Origen’s principle of interpretation of Scripture is that as well as having a literal meaning, its laws, stories and narratives point us to eternal and spiritual truths. The prime purpose of Scripture is to convey spiritual truth, and the narrative of historical events is secondary to this. While we still accept that “Scripture provides us with the truths necessary for salvation”, this view does leave room for over-interpretation by the unscrupulous, and in the controversies of succeeding centuries people would either claim Origen as an authority for their own interpretations or accuse their opponents of Origenizing away the plain truths of Scripture. Even today, the literalist view taken by some heretics of narratives in Genesis which most of us accept as allegorical shows that this controversy will never die.
As part of his programme of founding everything on Scripture, Origen produced voluminous commentaries – too many of them for the copyists to keep up, so that today some of them have perished. But what remains has definite value, and extracts from his commentaries and also his sermons are used as some of our Second Readings in the Office of Readings.
Liturgical colour: white
White is the colour of heaven. Liturgically, it is used to celebrate feasts of the Lord; Christmas and Easter, the great seasons of the Lord; and the saints. Not that you will always see white in church, because if something more splendid, such as gold, is available, that can and should be used instead. We are, after all, celebrating.
In the earliest centuries all vestments were white – the white of baptismal purity and of the robes worn by the armies of the redeemed in the Apocalypse, washed white in the blood of the Lamb. As the Church grew secure enough to be able to plan her liturgy, she began to use colour so that our sense of sight could deepen our experience of the mysteries of salvation, just as incense recruits our sense of smell and music that of hearing. Over the centuries various schemes of colour for feasts and seasons were worked out, and it is only as late as the 19th century that they were harmonized into their present form.
|Mid-morning reading (Terce)||1 Corinthians 3:16-17 ©|
Do you not realise that you are God’s temple and that the Spirit of God is living among you? If anybody should destroy the temple of God, God will destroy him, because the temple of God is sacred; and you are that temple.
|Noon reading (Sext)||2 Corinthians 6:16 ©|
The temple of God has no common ground with idols, and that is what we are – the temple of the living God. We have God’s word for it: I will make my home among them and live with them; I will be their God and they shall be my people.
|Afternoon reading (None)||Haggai 2:6,7,9 ©|
The Lord of Hosts says this: I will shake all the nations and the treasures of all the nations shall flow in, and I will fill this Temple with glory, says the Lord of Hosts.
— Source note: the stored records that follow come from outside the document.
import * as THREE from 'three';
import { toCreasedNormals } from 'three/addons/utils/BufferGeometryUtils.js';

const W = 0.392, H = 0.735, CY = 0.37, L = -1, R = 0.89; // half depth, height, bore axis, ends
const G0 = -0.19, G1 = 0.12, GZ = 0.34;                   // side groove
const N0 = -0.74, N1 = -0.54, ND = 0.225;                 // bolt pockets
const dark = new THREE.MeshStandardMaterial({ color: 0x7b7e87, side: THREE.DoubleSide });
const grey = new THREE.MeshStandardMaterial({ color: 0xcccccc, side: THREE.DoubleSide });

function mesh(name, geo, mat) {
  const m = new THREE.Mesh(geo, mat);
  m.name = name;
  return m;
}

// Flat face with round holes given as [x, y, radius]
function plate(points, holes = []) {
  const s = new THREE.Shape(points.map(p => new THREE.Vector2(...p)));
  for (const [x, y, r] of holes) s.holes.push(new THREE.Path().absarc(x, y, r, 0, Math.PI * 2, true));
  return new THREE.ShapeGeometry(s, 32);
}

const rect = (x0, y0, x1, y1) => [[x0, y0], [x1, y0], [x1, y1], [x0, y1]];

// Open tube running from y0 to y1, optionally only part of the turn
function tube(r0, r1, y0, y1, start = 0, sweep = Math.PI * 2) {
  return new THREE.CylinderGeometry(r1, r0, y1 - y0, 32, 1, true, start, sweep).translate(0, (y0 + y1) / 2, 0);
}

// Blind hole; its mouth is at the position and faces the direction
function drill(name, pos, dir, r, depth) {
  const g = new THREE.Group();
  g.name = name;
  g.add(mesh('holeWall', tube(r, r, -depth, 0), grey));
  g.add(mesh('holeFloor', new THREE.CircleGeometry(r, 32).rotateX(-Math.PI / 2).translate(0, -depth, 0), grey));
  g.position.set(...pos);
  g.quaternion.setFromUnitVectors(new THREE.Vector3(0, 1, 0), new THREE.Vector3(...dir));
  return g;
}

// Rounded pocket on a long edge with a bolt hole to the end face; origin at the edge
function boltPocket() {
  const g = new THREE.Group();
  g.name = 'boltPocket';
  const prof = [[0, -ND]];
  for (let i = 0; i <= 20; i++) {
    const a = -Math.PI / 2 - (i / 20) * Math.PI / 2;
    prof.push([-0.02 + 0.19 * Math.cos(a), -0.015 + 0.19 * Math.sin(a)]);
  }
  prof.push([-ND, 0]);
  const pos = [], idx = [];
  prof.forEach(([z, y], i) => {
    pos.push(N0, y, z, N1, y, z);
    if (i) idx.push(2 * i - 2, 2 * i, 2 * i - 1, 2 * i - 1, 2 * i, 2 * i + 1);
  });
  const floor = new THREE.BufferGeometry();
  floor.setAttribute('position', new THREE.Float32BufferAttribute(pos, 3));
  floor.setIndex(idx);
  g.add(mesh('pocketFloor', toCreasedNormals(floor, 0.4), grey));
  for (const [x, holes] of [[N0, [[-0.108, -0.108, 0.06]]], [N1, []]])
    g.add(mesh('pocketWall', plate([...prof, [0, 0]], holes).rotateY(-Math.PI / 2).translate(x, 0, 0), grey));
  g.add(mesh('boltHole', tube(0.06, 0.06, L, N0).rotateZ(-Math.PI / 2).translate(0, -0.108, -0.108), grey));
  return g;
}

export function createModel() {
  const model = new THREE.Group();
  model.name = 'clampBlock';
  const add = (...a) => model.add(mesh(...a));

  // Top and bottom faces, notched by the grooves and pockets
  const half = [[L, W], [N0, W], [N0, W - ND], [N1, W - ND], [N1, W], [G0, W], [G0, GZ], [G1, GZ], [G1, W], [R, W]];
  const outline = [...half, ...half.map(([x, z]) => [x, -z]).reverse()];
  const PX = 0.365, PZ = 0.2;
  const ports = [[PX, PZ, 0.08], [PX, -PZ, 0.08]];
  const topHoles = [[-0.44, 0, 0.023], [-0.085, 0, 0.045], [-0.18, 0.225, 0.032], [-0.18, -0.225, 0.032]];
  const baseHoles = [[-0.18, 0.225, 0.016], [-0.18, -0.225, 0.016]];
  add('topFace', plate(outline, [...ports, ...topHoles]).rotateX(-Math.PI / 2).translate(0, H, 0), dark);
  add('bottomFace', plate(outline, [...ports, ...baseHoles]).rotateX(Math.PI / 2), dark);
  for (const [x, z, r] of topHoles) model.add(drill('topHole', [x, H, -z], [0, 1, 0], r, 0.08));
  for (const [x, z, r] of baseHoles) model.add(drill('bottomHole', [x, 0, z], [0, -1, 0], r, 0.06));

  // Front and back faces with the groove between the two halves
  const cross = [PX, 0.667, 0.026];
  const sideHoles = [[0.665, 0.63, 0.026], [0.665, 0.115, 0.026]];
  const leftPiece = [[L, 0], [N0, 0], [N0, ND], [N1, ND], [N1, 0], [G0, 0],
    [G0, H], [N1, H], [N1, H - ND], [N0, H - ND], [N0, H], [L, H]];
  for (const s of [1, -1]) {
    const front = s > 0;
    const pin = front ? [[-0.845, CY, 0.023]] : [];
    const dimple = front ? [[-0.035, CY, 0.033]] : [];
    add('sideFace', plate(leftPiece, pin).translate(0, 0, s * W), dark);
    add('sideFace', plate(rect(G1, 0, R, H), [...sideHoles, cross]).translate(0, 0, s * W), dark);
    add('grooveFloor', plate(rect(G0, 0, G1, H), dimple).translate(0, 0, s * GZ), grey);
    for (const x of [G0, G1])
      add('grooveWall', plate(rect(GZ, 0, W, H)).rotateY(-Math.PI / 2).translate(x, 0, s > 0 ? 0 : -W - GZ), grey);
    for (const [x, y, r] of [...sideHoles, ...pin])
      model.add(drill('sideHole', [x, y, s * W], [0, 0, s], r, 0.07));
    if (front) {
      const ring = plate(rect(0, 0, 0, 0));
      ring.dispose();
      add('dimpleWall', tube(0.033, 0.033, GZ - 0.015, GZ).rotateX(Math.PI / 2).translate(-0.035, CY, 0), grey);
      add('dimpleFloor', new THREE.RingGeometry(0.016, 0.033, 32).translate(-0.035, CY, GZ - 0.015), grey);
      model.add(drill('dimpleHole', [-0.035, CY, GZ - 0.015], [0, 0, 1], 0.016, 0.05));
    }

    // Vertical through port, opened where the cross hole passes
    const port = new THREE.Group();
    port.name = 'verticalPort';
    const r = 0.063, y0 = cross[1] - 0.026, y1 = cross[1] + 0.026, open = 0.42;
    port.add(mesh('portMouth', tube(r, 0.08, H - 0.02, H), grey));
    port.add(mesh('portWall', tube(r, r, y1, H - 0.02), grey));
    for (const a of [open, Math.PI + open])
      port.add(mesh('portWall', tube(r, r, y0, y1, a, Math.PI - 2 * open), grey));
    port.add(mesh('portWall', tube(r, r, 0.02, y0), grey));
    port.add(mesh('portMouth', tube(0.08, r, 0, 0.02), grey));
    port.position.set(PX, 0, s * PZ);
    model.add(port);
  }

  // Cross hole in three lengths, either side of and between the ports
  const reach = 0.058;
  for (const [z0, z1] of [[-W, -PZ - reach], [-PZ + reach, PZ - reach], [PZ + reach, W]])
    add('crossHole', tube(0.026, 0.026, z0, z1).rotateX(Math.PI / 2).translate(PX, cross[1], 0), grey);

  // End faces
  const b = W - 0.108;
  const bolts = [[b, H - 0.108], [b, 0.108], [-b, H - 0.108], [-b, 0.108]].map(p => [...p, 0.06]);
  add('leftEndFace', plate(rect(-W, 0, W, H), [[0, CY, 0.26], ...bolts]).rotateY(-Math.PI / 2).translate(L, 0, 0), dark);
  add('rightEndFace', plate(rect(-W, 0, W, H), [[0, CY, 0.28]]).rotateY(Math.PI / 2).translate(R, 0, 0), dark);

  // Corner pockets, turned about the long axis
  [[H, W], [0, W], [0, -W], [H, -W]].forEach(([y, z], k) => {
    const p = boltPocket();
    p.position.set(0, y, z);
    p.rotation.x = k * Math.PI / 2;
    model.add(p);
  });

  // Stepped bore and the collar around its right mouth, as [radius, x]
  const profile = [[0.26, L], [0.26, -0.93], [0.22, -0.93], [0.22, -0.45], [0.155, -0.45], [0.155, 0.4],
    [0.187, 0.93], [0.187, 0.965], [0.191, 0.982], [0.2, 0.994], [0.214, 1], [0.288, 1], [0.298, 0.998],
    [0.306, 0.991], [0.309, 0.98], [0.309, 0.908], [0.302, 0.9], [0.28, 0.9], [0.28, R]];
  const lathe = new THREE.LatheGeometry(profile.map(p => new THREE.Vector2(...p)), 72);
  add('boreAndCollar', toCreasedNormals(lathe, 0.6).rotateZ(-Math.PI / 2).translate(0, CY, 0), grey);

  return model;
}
The new glory of this Temple is going to surpass the old, and in this place I will give peace – it is the Lord of Hosts who speaks.